Thursday, February 12, 2009


Caught with my finger in the bung hole again. I'm checking the barrels to see how low the level of the wine is. If its too low, its time for topping.

I was reading a post from the Goosecross Cellars winery blog and it got me thinking. Topping barrels probably takes up more time and costs more money that any other activity in the winery.

Barrels that are full of wine don't stay full on their own. We have to add wine to each barrel every few weeks to avoid fill the void in the barrel caused by evaporation. The void contains air and that is the enemy of wine at the ageing stage (vinegar anyone?).

Evaporation takes about 5% of your wine away every year. Prime is in barrel for about two years. So for my production of about 700 gallons of Cabernet I can expect to lose about 70 gallons of wine. That's 348 bottles of wine never to be seen again.


Nancy said...

Hi, Ted! Nice to meet you, and thanks for the link back! I'll add your blog to Google Reader so I can stay in touch. Cheers! Nancy

Chad Allaway said...

I didn't know that evaporation took as much as 5% - I really had no idea it was that much. I also thought I'd mention - in case you were interested, I recently found
They have a really neat service - a way to stay in touch with customers and supporters that is bound to be popular - they produce a wine magazine that you get to customize before it's sent out.

Jeff said...

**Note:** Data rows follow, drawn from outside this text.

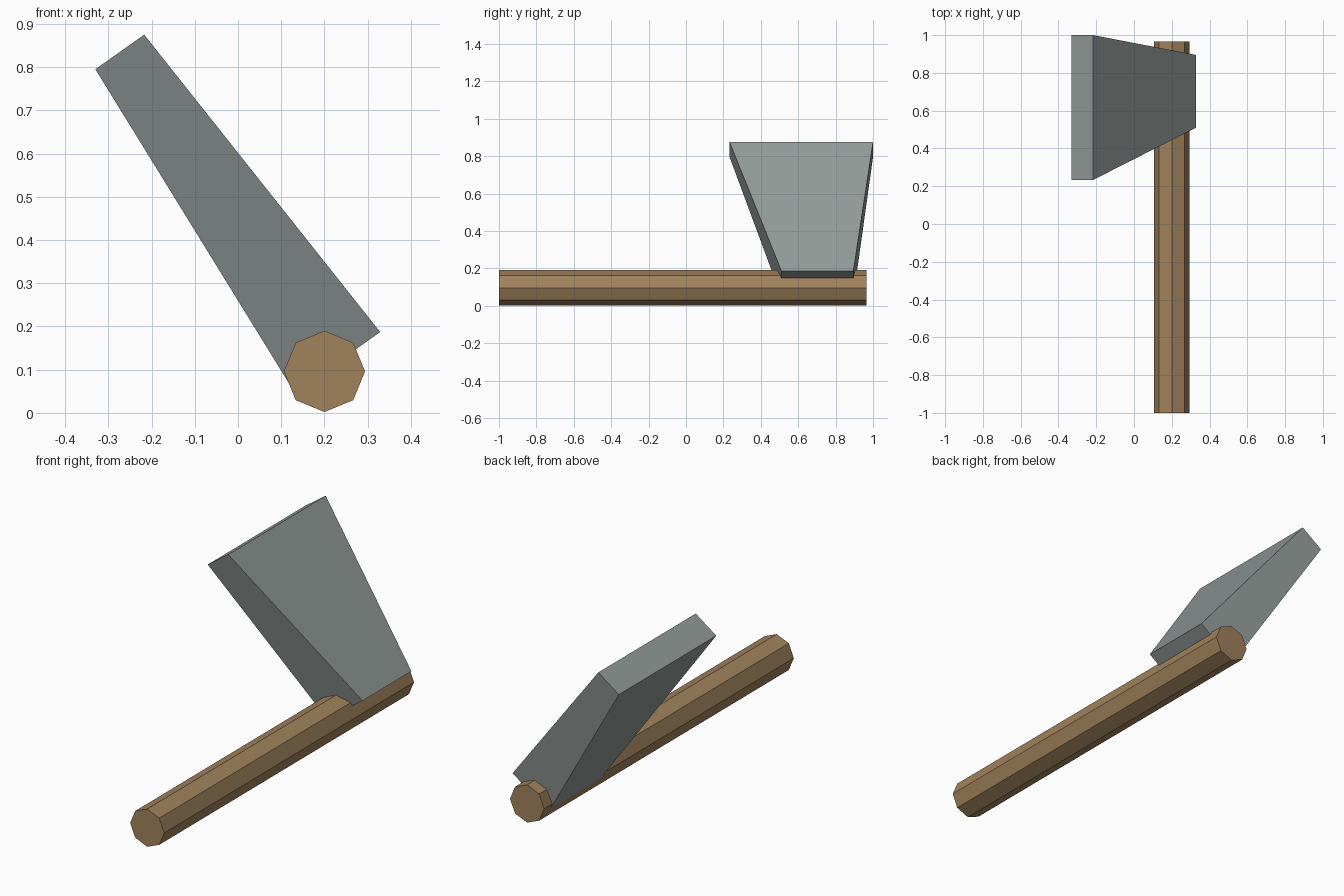
import bpy, bmesh, math

if "Cube" in bpy.data.objects:
    bpy.data.objects.remove(bpy.data.objects["Cube"])


def material(name, rgb):
    m = bpy.data.materials.new(name)
    m.diffuse_color = (*rgb, 1)
    m.use_nodes = True
    m.node_tree.nodes["Principled BSDF"].inputs["Base Color"].default_value = m.diffuse_color
    return m


def loft(name, ring_a, ring_b, mat):
    """Solid joining two matching rings of points with flat end caps."""
    bm = bmesh.new()
    a = [bm.verts.new(p) for p in ring_a]
    b = [bm.verts.new(p) for p in ring_b]
    n = len(a)
    bm.faces.new(a)
    bm.faces.new(b[::-1])
    for i in range(n):
        j = (i + 1) % n
        bm.faces.new((a[j], a[i], b[i], b[j]))
    bmesh.ops.recalc_face_normals(bm, faces=bm.faces)
    me = bpy.data.meshes.new(name)
    bm.to_mesh(me)
    bm.free()
    me.materials.append(mat)
    ob = bpy.data.objects.new(name, me)
    bpy.context.collection.objects.link(ob)
    return ob


wood = material("brown wood", (0.352, 0.223, 0.107))
steel = material("grey steel", (0.287, 0.328, 0.319))

# Octagonal handle along y
R, CX, CZ = 0.094, 0.2, 0.096


def octagon(y):
    return [(CX + R * math.cos(k * math.pi / 4), y, CZ + R * math.sin(k * math.pi / 4))
            for k in range(8)]


loft("handle", octagon(-1.0), octagon(0.965), wood)


# Tapered blade leaning to the left, wide at the far edge
def end_rect(p, q, y0, y1):
    return [(p[0], y0, p[1]), (q[0], y0, q[1]), (q[0], y1, q[1]), (p[0], y1, p[1])]


loft("blade",
     end_rect((0.131, 0.047), (0.329, 0.187), 0.51, 0.895),
     end_rect((-0.33, 0.795), (-0.217, 0.875), 0.233, 1.0), steel)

So, when you're cooking, the alcohol boils off first. Is that true for liquids at room (cellar) temperature as well? In other words, what is evaporating? And after that, I'll be curious why concentrated flavors are a bad thing? Or, are they a good thing, but Oxygen is worse... hm